Outcome reporting across randomised controlled trials evaluating therapeutic interventions for pre-eclampsia
Duffy JMN., Hirsch M., Kawsar A., Gale C., Pealing L., Plana MN., Showell M., Williamson PR., Khan KS., Ziebland S., McManus RJ., van t Hooft J., Brown M., Grobman W., Karumanchi S., Lucas N., Magee L., Mol B., Stark M., Thangaratinam S., Wilson M., von Dadelszen P.

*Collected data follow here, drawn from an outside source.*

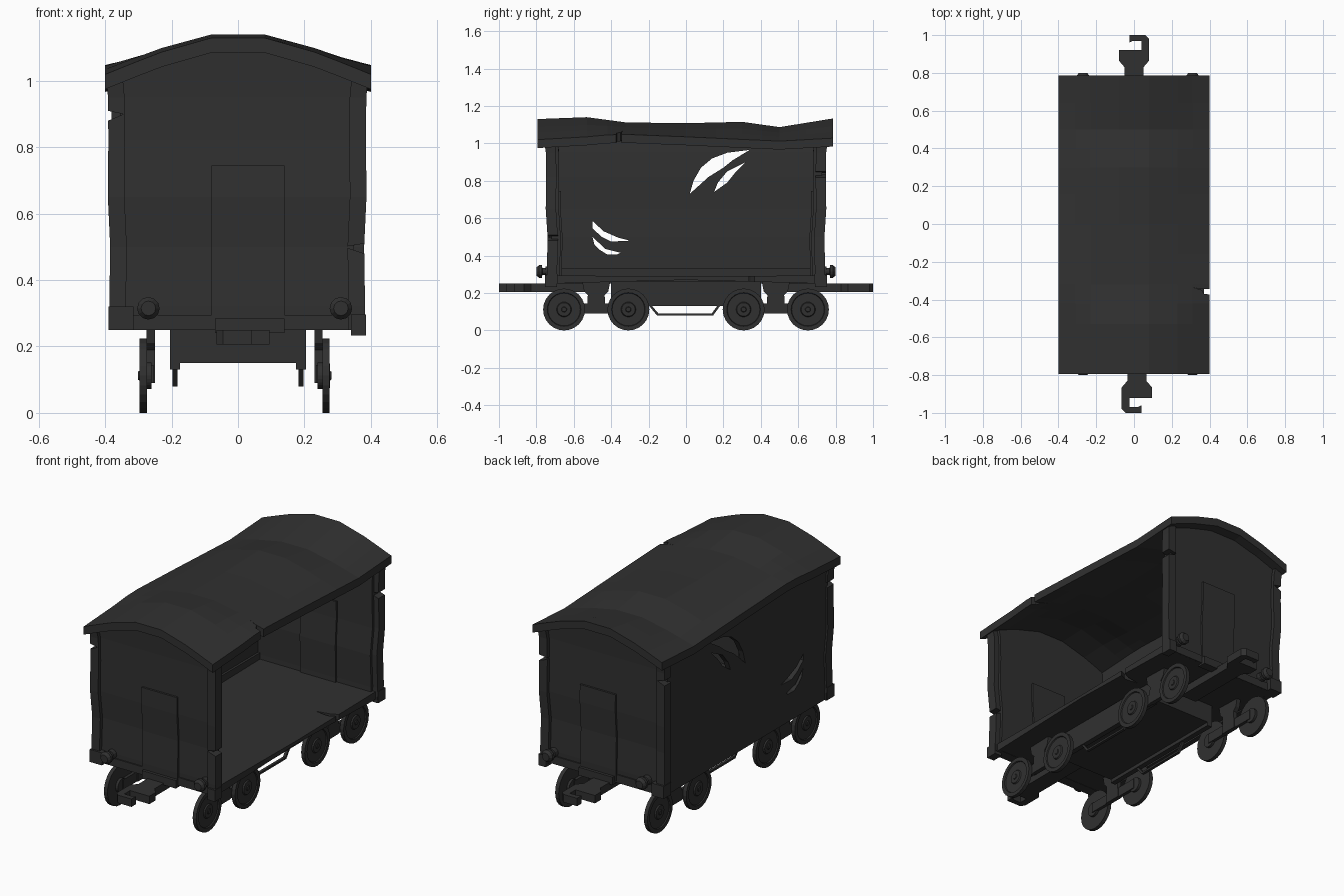
import bpy, bmesh, math
from mathutils import Vector

if "Cube" in bpy.data.objects:
    bpy.data.objects.remove(bpy.data.objects["Cube"])

mat = bpy.data.materials.new("charcoal")
mat.diffuse_color = (0.03, 0.03, 0.03, 1)
mat.use_nodes = True
mat.node_tree.nodes["Principled BSDF"].inputs["Base Color"].default_value = mat.diffuse_color


def finish(name, bm, warp=None):
    if warp:
        for v in bm.verts:
            v.co = warp(v.co)
    bmesh.ops.recalc_face_normals(bm, faces=bm.faces)
    me = bpy.data.meshes.new(name)
    bm.to_mesh(me)
    bm.free()
    me.materials.append(mat)
    ob = bpy.data.objects.new(name, me)
    bpy.context.collection.objects.link(ob)
    return ob


def prism(name, pts, axis, a, b, warp=None, slices=()):
    """Extrude a 2D outline along an axis; slices = z heights to subdivide at."""
    def put(p, d):
        return {'x': (d, p[0], p[1]), 'y': (p[0], d, p[1]), 'z': (p[0], p[1], d)}[axis]
    bm = bmesh.new()
    f = bm.faces.new([bm.verts.new(put(p, a)) for p in pts])
    new = bmesh.ops.extrude_face_region(bm, geom=[f])['geom']
    vs = [v for v in new if isinstance(v, bmesh.types.BMVert)]
    bmesh.ops.translate(bm, verts=vs, vec=Vector(put((0, 0), b - a)))
    for z in slices:
        bmesh.ops.bisect_plane(bm, geom=bm.verts[:] + bm.edges[:] + bm.faces[:],
                               plane_co=(0, 0, z), plane_no=(0, 0, 1))
    return finish(name, bm, warp)


def box(name, x0, x1, y0, y1, z0, z1, warp=None, slices=()):
    return prism(name, [(x0, z0), (x1, z0), (x1, z1), (x0, z1)], 'y', y0, y1, warp, slices)


def lathe(name, prof, axis, centre, sides):
    """Revolve (radius, offset) points about an x or y axis through centre."""
    bm = bmesh.new()
    rings = []
    for r, o in prof:
        ring = []
        for i in range(sides):
            t = 2 * math.pi * i / sides
            c, s = r * math.cos(t), r * math.sin(t)
            ring.append(bm.verts.new(Vector((o, c, s) if axis == 'x' else (c, o, s)) + Vector(centre)))
        rings.append(ring)
    for p, q in zip(rings, rings[1:]):
        for i in range(sides):
            j = (i + 1) % sides
            bm.faces.new((p[i], p[j], q[j], q[i]))
    bm.faces.new(rings[0])
    bm.faces.new(rings[-1])
    return finish(name, bm)


def cut(ob, cutter):
    cutter.hide_render = True
    m = ob.modifiers.new("cut", 'BOOLEAN')
    m.operation, m.solver, m.object = 'DIFFERENCE', 'EXACT', cutter
    bpy.context.view_layer.objects.active = ob
    bpy.ops.object.modifier_apply(modifier=m.name)
    bpy.data.objects.remove(cutter)


def interp(table, t):
    for (a, p), (b, q) in zip(table, table[1:]):
        if t <= b:
            return p + (q - p) * (t - a) / (b - a)
    return table[-1][1]


def sag(co):
    """Battered body: walls pinch in the middle and flare at the top."""
    o = interp([(0.2, 0), (0.32, 0.004), (0.5, 0), (0.65, -0.01), (0.82, -0.008), (1.0, 0.016), (1.2, 0.016)], co.z)
    x = co.x + (math.copysign(o * 0.7, co.x) if abs(co.x) > 0.3 else 0)
    y = co.y + (math.copysign(o, co.y) if abs(co.y) > 0.6 else 0)
    return Vector((x, y, co.z))


Z = (0.32, 0.5, 0.65, 0.82, 0.95)

# Roof: arched cross-section swept along a wavy ridge and eaves
ridge = [(-0.795, 1.13), (-0.53, 1.14), (-0.32, 1.112), (0, 1.108), (0.3, 1.115), (0.5, 1.087), (0.785, 1.133)]
eave = [(-0.795, 1.02), (-0.53, 1.035), (-0.37, 1.05), (0, 1.035), (0.5, 1.012), (0.785, 1.028)]
arch = [(-0.4, 0), (-0.31, 0.33), (-0.23, 0.61), (-0.08, 1), (0.08, 1), (0.23, 0.61), (0.31, 0.33), (0.4, 0)]
bm = bmesh.new()
secs = []
for y in (-0.795, -0.66, -0.53, -0.42, -0.32, -0.16, 0, 0.16, 0.3, 0.4, 0.5, 0.64, 0.785):
    e, r = interp(eave, y), interp(ridge, y)
    top = [(x, y, e + (r - e) * s) for x, s in arch]
    low = [(x, y, z - 0.045) for x, y, z in reversed(top)]
    secs.append([bm.verts.new(p) for p in top + low])
n = len(secs[0])
for p, q in zip(secs, secs[1:]):
    for i in range(n):
        bm.faces.new((p[i], p[(i + 1) % n], q[(i + 1) % n], q[i]))
for s in (secs[0], secs[-1]):
    for i in range(7):
        bm.faces.new((s[i], s[i + 1], s[14 - i], s[15 - i]))
roof = finish("roof", bm)
cut(roof, prism("roof_crack", [(0.42, -0.375), (0.37, -0.37), (0.36, -0.35), (0.31, -0.335),
                               (0.35, -0.345), (0.42, -0.345)], 'z', 0.8, 1.3))

# Floor with a slightly wavy lower edge
floor = prism("floor", [(-0.73, 0.25), (-0.3, 0.262), (0, 0.27), (0.3, 0.262), (0.73, 0.25),
                        (0.73, 0.295), (0, 0.287), (-0.73, 0.295)], 'x', -0.365, 0.37)
cut(floor, prism("floor_crack", [(0.42, 0.36), (0.33, 0.32), (0.25, 0.33), (0.33, 0.345), (0.42, 0.39)], 'z', 0.1, 0.5))

# Left wall with claw-like slashes
wall = prism("left_wall", [(-0.7, 0.25), (0.7, 0.25), (0.7, 1.01), (0.5, 1.0), (-0.37, 1.035), (-0.7, 1.02)],
             'x', -0.375, -0.345, sag, Z)
slashes = [
    [(0.02, 0.73), (0.04, 0.8), (0.08, 0.87), (0.14, 0.92), (0.22, 0.95), (0.34, 0.965),
     (0.25, 0.91), (0.2, 0.87), (0.12, 0.82)],
    [(0.15, 0.74), (0.17, 0.79), (0.22, 0.85), (0.32, 0.9), (0.26, 0.84), (0.22, 0.79)],
    [(-0.5, 0.585), (-0.44, 0.53), (-0.36, 0.495), (-0.3, 0.48), (-0.4, 0.475), (-0.45, 0.5), (-0.5, 0.545)],
    [(-0.5, 0.5), (-0.43, 0.435), (-0.35, 0.415), (-0.37, 0.405), (-0.42, 0.405), (-0.46, 0.43), (-0.49, 0.46)]]
for s in slashes:
    cut(wall, prism("slash", s, 'x', -0.6, -0.1))
box("inner_sill", -0.35, -0.335, -0.68, 0.68, 0.28, 0.33)

for e, end in ((-1, "front"), (1, "back")):
    # End wall, door and door step
    prism(end + "_wall", [(-0.35, 0.25), (0.35, 0.25), (0.35, 0.995), (0.23, 1.05), (0.08, 1.09),
                          (-0.08, 1.09), (-0.23, 1.05), (-0.35, 0.995)], 'y', e * 0.67, e * 0.72, sag, Z)
    box(end + "_door", -0.08, 0.14, e * 0.66, e * 0.731, 0.26, 0.745, sag, Z[:3])
    box(end + "_step", -0.07, 0.14, e * 0.7, e * 0.75, 0.24, 0.285)
    # Corner posts with a crack, and their feet
    for x0, x1, side, zc in ((-0.385, -0.335, "left", 0.9), (0.33, 0.38, "right", 0.5 if e < 0 else 0.84)):
        post = box(end + "_" + side + "_post", x0, x1, e * 0.685, e * 0.74, 0.25, 1.0, sag, Z)
        xo, xi = (x0 - 0.03, x0 + 0.04) if x0 < 0 else (x1 + 0.03, x1 - 0.06)
        cut(post, prism("post_crack", [(xo, zc + 0.015), (xi, zc), (xo, zc - 0.03)], 'y', e * 0.6, e * 0.8))
    box(end + "_left_foot", -0.39, -0.315, e * 0.69, e * 0.755, 0.25, 0.32)
    box(end + "_right_foot", 0.34, 0.385, e * 0.69, e * 0.755, 0.233, 0.297)
    # Buffers
    for x in (-0.27, 0.31):
        lathe(end + "_buffer", [(0.026, 0.71 * e), (0.026, 0.75 * e), (0.018, 0.752 * e), (0.018, 0.768 * e),
                                (0.034, 0.77 * e), (0.034, 0.785 * e), (0.022, 0.8 * e)], 'y', (x, 0, 0.315), 12)
    # Hook coupler, turned half round at the other end
    hook = [(0.05, -0.45), (0.05, -0.83), (0.08, -0.865), (0.08, -0.92), (-0.04, -0.92), (-0.04, -0.97),
            (0.005, -0.97), (0.025, -0.96), (0.025, -1.0), (-0.06, -1.0), (-0.08, -0.98), (-0.08, -0.865),
            (-0.05, -0.83), (-0.05, -0.45)]
    prism(end + "_coupler", [(0.015 + x, y) if e < 0 else (-x, -y) for x, y in hook], 'z', 0.206, 0.25)

# Underframe box, side beams and truss rods
box("underframe", -0.175, 0.175, -0.4, 0.4, 0.15, 0.262)
for x in (-0.19, 0.19):
    box("side_beam", x - 0.015, x + 0.015, -0.4, 0.4, 0.13, 0.262)
    prism("truss_rod", [(-0.2, 0.135), (-0.155, 0.08), (0.145, 0.08), (0.185, 0.135), (0.17, 0.135),
                        (0.138, 0.091), (-0.148, 0.091), (-0.185, 0.135)], 'x', x - 0.008, x + 0.008)

# Bogies: side frames, bars and wheels
for s, name in ((-1, "left"), (1, "right")):
    for yc in (-0.48, 0.48):
        prism(name + "_bogie_frame", [(yc - 0.075, 0.262), (yc + 0.075, 0.262), (yc + 0.065, 0.21), (yc + 0.045, 0.19),
                                      (yc + 0.05, 0.09), (yc - 0.05, 0.09), (yc - 0.045, 0.19), (yc - 0.065, 0.21)],
              'x', s * 0.24 - 0.01, s * 0.265 - 0.01)
        box(name + "_bogie_bar", s * 0.245 - 0.01, s * 0.262 - 0.01, yc - 0.17, yc + 0.17, 0.09, 0.145)
        for y in (yc - 0.172, yc + 0.172):
            prof = [(0.04, 0.25), (0.04, 0.264), (0.112, 0.264), (0.112, 0.286), (0.09, 0.286), (0.087, 0.28),
                    (0.04, 0.28), (0.036, 0.287), (0.015, 0.287), (0.012, 0.291)]
            lathe(name + "_wheel", [(r, s * o - 0.01) for r, o in prof], 'x', (0, y, 0.112), 24)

© 2017 Royal College of Obstetricians and Gynaecologists Background: Standardising outcome collection and reporting in pre-eclampsia trials requires an appraisal of current outcome reporting. Objectives: To map maternal and offspring outcome reporting across randomised trials evaluating therapeutic interventions for pre-eclampsia. Search strategy: Randomised trials were identified by searching bibliographical databases from inception to January 2016. Selection criteria: Randomised controlled trials. Data collection and analysis: We systematically extracted and categorised outcome reporting. Main results: Seventy-nine randomised trials, reporting data from 31 615 maternal participants and 28 172 of their offspring, were included. Fifty-five different interventions were evaluated. Included trials reported 119 different outcomes, including 72 maternal outcomes and 47 offspring outcomes. Maternal outcomes were inconsistently reported across included trials; for example, 11 trials (14%) reported maternal mortality, reporting data from 12 422 participants, and 16 trials (20%) reported cardiovascular morbidity, reporting data from 14 963 maternal participants. Forty-three trials (54%) reported fetal outcomes and 23 trials (29%) reported neonatal outcomes. Twenty-eight trials (35%) reported offspring mortality. There was poor reporting of childhood outcomes: six trials (8%) reported neurodevelopmental outcomes. Less than half of included trials reported any relevant information regarding harms for maternal participants and their offspring. Conclusions: Most randomised trials evaluating interventions for pre-eclampsia are missing information on clinically important outcomes, and in particular have neglected to evaluate efficacy and safety in the offspring of participants. Developing and implementing a minimum data set, known as a core outcome set, in future pre-eclampsia trials could help to address these issues. Tweetable abstract: Future #preeclampsia research requires a core outcome set to reduce #research waste. @coreoutcomes @jamesmnduffy. International Prospective Register of Systematic Reviews: CRD42015015529; www.crd.york.ac.uk/PROSPERO/display_record.aspID=CRD42015015529.